  • They took all the tests and what were the results? Is your pain bi-lateral? Is there redness at the site of the joint pain? These would point more towards rheumatoid arthritis. Lupus joint pain usually isn't bi-lateral and there typically isn't any reddness at the site. Do you have any other symptoms of Lupus other than joint pain? EDIT: The bi-lateral joint pain is a sign of RA. The rash could be unrelated. Was your RA factor positive or negative? How about the ANA? What about complement levels? Why do you not have the test results yet? You had them over a month ago. The longest of these tests only take one week to run. I would be bugging your doctor to find out the results pronto, because without these it is impossible to tell what is really going on.

  • It could be fibromyalgia. You might ask your doctor about it. My dad has it and he told me it feels like you have the flu, but you are healthy. Get some more info from the doctor.

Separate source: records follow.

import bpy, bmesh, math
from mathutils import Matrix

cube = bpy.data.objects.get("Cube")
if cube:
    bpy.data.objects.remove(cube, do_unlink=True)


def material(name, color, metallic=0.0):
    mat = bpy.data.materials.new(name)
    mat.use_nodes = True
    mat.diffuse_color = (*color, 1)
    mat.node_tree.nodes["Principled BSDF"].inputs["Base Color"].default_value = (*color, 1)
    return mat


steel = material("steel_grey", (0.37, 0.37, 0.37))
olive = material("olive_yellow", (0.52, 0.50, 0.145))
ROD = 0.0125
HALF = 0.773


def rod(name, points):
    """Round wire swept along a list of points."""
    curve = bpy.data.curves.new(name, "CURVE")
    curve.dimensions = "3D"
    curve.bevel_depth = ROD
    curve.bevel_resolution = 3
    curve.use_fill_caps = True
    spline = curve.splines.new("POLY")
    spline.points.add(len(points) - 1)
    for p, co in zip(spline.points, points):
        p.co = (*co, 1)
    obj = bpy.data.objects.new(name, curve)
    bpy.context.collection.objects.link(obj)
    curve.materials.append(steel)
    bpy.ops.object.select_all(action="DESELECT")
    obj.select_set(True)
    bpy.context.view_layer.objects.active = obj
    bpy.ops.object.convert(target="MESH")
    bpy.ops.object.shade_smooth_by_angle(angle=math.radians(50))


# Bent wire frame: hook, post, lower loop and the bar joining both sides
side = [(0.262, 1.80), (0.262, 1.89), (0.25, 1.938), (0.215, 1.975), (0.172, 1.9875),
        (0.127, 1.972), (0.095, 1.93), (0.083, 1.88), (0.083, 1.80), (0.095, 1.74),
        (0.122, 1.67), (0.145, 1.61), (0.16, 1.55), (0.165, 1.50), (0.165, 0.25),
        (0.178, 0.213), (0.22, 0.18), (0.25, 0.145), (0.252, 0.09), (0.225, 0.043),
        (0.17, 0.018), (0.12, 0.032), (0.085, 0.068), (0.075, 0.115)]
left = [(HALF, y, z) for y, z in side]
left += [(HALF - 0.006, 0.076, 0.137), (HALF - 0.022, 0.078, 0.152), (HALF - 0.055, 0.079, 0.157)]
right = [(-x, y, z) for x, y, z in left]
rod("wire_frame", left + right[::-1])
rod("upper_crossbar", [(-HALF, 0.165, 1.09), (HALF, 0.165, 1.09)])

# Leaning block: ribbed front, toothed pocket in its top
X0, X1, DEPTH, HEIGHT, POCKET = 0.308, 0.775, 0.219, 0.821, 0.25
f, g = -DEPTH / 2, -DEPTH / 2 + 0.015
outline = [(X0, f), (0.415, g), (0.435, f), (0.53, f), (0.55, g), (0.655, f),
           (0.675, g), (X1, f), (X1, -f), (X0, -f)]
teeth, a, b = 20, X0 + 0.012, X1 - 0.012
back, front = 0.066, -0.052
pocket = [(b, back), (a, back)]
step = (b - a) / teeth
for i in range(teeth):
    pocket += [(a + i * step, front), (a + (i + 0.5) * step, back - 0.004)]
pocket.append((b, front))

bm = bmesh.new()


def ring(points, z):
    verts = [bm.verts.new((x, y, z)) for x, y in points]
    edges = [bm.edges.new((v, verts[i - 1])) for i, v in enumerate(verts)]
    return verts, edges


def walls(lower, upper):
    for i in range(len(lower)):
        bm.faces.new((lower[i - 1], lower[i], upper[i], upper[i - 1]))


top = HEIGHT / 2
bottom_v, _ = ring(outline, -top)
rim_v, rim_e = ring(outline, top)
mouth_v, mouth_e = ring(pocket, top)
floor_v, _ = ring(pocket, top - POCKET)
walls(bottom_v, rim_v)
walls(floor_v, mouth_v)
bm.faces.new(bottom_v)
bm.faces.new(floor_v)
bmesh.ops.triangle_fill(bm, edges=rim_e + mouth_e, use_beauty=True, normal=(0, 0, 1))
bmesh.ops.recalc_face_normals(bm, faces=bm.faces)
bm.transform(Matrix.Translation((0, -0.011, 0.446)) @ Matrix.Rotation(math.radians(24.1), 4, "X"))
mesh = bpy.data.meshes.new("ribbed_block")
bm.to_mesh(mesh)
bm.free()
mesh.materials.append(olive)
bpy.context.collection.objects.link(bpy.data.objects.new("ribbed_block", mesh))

  • The signs and symptoms you list in one of your previous Questions do indeed indicate that your doctor should be checking for lupus http://www.mayoclinic.com/health/lupus/DS00115. Other possibilities, according to what you have told us, are fibromyalgia and multiple sclerosis http://www.mayoclinic.com/health/fibromyalgia/DS00079, http://www.mayoclinic.com/health/multiple-sclerosis/DS00188. Some people have pain with multiple sclerosis; some don't. You mention in previous Questions that you have a psychiatric diagnosis and had stopped taking medications. Although some of your symptoms can be explained by depression and anxiety, not all of them can. All three of the above conditions can cause depression and anxiety on their own, so you may have more than one diagnosis and the diagnoses may be interwoven together. Pain is your body's way of telling you something's wrong. If you do not get a definitive diagnosis of Systemic Lupus Erythematosus (SLE) you may want to ask your doctor about MS or fibromyalgia. I was diagnosed with fibromyalgia 10 years ago after experiencing symptoms similar to yours, including the "butterfly rash" on my face. Fibromyalgia is the easiest of these conditions to treat, so I certainly hope your diagnosis goes well.